══ Information shown

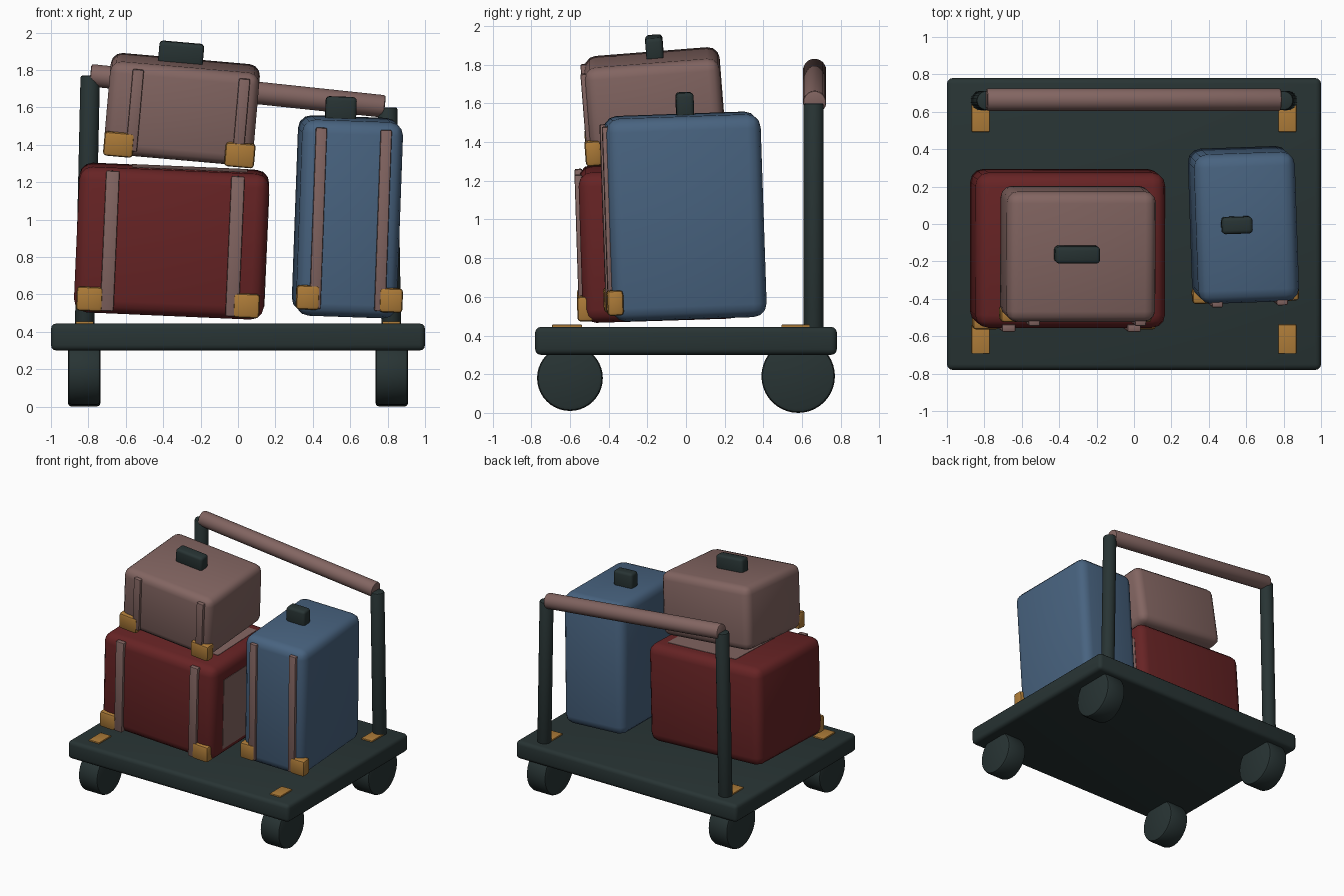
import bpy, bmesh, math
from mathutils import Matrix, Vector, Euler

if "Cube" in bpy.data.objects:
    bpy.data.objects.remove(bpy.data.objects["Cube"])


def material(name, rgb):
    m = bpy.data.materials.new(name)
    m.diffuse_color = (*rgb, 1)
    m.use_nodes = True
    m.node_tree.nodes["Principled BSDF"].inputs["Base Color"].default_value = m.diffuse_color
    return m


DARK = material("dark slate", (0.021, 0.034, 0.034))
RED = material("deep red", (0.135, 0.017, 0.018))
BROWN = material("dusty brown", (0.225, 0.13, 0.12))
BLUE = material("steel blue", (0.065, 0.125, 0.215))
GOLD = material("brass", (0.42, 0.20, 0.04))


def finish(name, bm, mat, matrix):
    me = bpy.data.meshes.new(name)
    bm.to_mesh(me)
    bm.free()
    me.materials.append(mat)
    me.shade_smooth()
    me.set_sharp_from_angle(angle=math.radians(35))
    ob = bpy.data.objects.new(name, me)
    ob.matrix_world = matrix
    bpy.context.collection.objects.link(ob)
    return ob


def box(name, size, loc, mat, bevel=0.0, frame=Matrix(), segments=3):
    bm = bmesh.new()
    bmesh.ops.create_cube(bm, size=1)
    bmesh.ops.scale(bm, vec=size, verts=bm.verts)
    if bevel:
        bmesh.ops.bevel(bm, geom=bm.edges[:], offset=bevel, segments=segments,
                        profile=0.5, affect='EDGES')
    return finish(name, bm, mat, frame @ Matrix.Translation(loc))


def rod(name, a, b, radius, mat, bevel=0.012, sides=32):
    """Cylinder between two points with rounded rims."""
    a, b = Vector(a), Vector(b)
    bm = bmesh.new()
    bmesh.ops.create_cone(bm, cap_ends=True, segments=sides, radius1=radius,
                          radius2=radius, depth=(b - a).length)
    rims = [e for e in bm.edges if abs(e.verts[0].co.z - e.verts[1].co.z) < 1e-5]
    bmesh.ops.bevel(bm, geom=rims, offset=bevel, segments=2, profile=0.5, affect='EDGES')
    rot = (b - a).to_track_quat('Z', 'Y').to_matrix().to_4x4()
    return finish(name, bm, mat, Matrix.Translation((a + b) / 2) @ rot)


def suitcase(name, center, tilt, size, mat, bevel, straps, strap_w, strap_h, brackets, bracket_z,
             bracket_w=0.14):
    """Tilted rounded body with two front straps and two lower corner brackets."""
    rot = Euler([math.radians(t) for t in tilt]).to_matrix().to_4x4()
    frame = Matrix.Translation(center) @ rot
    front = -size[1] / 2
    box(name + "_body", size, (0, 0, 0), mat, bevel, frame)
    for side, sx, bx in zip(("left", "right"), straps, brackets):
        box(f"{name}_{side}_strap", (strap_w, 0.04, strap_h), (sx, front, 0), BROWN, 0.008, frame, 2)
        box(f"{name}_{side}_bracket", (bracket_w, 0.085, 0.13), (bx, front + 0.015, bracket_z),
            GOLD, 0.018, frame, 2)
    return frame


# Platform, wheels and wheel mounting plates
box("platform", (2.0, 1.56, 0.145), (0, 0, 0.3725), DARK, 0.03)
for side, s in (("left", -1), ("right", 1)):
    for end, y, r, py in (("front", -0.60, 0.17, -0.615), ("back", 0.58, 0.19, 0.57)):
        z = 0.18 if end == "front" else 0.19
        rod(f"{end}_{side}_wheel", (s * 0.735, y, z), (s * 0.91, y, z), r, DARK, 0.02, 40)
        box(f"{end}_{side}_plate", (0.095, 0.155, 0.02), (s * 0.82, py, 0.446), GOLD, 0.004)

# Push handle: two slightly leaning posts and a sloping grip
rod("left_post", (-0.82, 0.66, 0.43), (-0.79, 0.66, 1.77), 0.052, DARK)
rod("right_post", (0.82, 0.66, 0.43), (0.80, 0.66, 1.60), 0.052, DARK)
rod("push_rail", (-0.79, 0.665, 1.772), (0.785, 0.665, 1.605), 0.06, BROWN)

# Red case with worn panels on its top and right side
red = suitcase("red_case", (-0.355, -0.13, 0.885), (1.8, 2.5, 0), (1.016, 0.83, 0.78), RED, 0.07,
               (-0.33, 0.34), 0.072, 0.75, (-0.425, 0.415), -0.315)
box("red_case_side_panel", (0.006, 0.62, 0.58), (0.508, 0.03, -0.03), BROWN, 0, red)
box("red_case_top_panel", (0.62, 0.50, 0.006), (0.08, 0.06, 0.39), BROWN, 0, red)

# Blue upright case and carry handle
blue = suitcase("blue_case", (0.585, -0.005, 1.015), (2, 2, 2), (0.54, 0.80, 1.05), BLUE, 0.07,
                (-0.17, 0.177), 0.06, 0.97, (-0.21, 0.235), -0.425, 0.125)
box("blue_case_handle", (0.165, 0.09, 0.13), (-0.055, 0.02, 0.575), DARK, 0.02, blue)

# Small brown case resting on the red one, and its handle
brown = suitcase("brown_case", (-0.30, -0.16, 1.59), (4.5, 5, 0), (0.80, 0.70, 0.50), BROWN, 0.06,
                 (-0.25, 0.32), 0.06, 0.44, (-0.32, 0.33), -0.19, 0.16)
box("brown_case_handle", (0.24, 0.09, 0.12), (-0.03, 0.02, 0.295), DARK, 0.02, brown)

════
══ Information shown

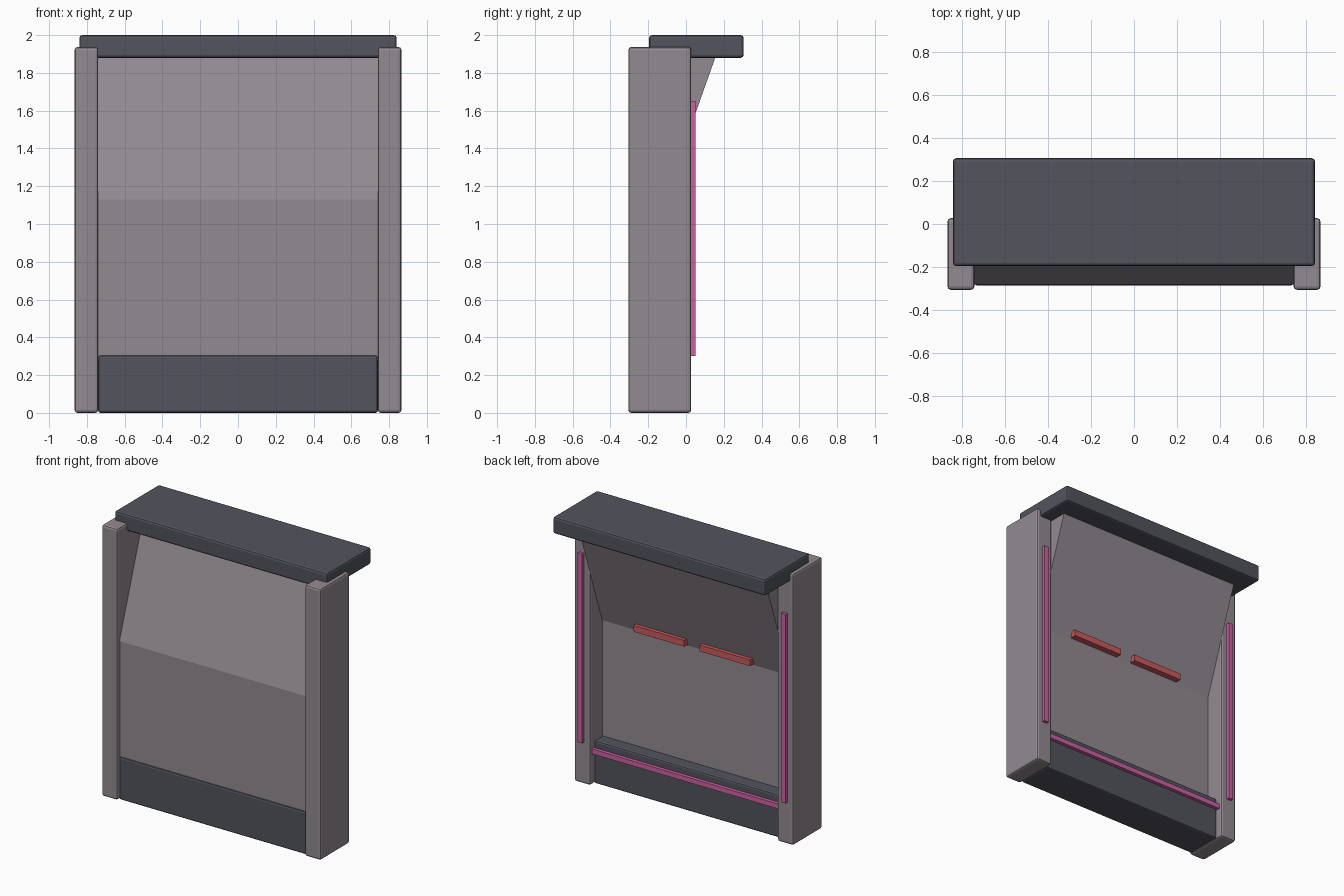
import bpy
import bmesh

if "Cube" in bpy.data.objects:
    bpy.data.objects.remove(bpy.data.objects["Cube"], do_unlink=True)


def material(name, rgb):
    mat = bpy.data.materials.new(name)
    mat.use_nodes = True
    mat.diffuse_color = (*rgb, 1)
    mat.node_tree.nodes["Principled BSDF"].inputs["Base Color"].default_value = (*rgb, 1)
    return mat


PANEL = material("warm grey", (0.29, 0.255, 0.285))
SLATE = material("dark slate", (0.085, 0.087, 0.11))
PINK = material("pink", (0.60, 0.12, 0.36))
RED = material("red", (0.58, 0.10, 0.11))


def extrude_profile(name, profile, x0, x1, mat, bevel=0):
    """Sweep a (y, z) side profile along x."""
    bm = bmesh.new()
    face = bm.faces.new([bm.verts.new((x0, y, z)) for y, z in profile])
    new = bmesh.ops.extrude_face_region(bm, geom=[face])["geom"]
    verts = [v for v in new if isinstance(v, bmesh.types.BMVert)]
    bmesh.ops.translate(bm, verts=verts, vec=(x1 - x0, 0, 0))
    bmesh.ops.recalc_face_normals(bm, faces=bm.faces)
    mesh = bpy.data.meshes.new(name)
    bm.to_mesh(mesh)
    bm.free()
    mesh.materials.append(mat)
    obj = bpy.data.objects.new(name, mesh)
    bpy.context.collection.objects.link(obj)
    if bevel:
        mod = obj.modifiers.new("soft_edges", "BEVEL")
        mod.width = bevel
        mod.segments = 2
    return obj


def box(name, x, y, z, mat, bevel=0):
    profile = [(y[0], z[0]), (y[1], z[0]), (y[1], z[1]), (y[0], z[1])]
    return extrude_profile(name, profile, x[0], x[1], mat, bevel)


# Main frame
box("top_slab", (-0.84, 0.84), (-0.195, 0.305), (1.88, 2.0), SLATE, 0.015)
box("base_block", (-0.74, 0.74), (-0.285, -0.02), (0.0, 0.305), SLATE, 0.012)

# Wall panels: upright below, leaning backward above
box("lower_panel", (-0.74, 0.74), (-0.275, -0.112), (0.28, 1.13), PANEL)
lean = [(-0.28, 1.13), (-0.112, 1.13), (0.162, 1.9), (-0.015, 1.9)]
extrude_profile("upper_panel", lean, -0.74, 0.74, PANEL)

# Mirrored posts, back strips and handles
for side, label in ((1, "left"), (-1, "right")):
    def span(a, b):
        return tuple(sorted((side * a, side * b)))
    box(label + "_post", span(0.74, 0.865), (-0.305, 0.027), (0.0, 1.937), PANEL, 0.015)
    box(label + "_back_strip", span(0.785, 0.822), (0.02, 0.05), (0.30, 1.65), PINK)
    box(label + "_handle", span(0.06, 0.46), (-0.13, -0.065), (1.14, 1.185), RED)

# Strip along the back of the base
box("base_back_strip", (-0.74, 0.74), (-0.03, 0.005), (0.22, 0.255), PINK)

════

## Task details
Return exactly, and only, the lines above starting at the line that contains "0.3725), DARK, 0.03)" and ending at the line that contains "DARK, 0.02, brown)".

## Result for this task
box("platform", (2.0, 1.56, 0.145), (0, 0, 0.3725), DARK, 0.03)
for side, s in (("left", -1), ("right", 1)):
    for end, y, r, py in (("front", -0.60, 0.17, -0.615), ("back", 0.58, 0.19, 0.57)):
        z = 0.18 if end == "front" else 0.19
        rod(f"{end}_{side}_wheel", (s * 0.735, y, z), (s * 0.91, y, z), r, DARK, 0.02, 40)
        box(f"{end}_{side}_plate", (0.095, 0.155, 0.02), (s * 0.82, py, 0.446), GOLD, 0.004)

# Push handle: two slightly leaning posts and a sloping grip
rod("left_post", (-0.82, 0.66, 0.43), (-0.79, 0.66, 1.77), 0.052, DARK)
rod("right_post", (0.82, 0.66, 0.43), (0.80, 0.66, 1.60), 0.052, DARK)
rod("push_rail", (-0.79, 0.665, 1.772), (0.785, 0.665, 1.605), 0.06, BROWN)

# Red case with worn panels on its top and right side
red = suitcase("red_case", (-0.355, -0.13, 0.885), (1.8, 2.5, 0), (1.016, 0.83, 0.78), RED, 0.07,
               (-0.33, 0.34), 0.072, 0.75, (-0.425, 0.415), -0.315)
box("red_case_side_panel", (0.006, 0.62, 0.58), (0.508, 0.03, -0.03), BROWN, 0, red)
box("red_case_top_panel", (0.62, 0.50, 0.006), (0.08, 0.06, 0.39), BROWN, 0, red)

# Blue upright case and carry handle
blue = suitcase("blue_case", (0.585, -0.005, 1.015), (2, 2, 2), (0.54, 0.80, 1.05), BLUE, 0.07,
                (-0.17, 0.177), 0.06, 0.97, (-0.21, 0.235), -0.425, 0.125)
box("blue_case_handle", (0.165, 0.09, 0.13), (-0.055, 0.02, 0.575), DARK, 0.02, blue)

# Small brown case resting on the red one, and its handle
brown = suitcase("brown_case", (-0.30, -0.16, 1.59), (4.5, 5, 0), (0.80, 0.70, 0.50), BROWN, 0.06,
                 (-0.25, 0.32), 0.06, 0.44, (-0.32, 0.33), -0.19, 0.16)
box("brown_case_handle", (0.24, 0.09, 0.12), (-0.03, 0.02, 0.295), DARK, 0.02, brown)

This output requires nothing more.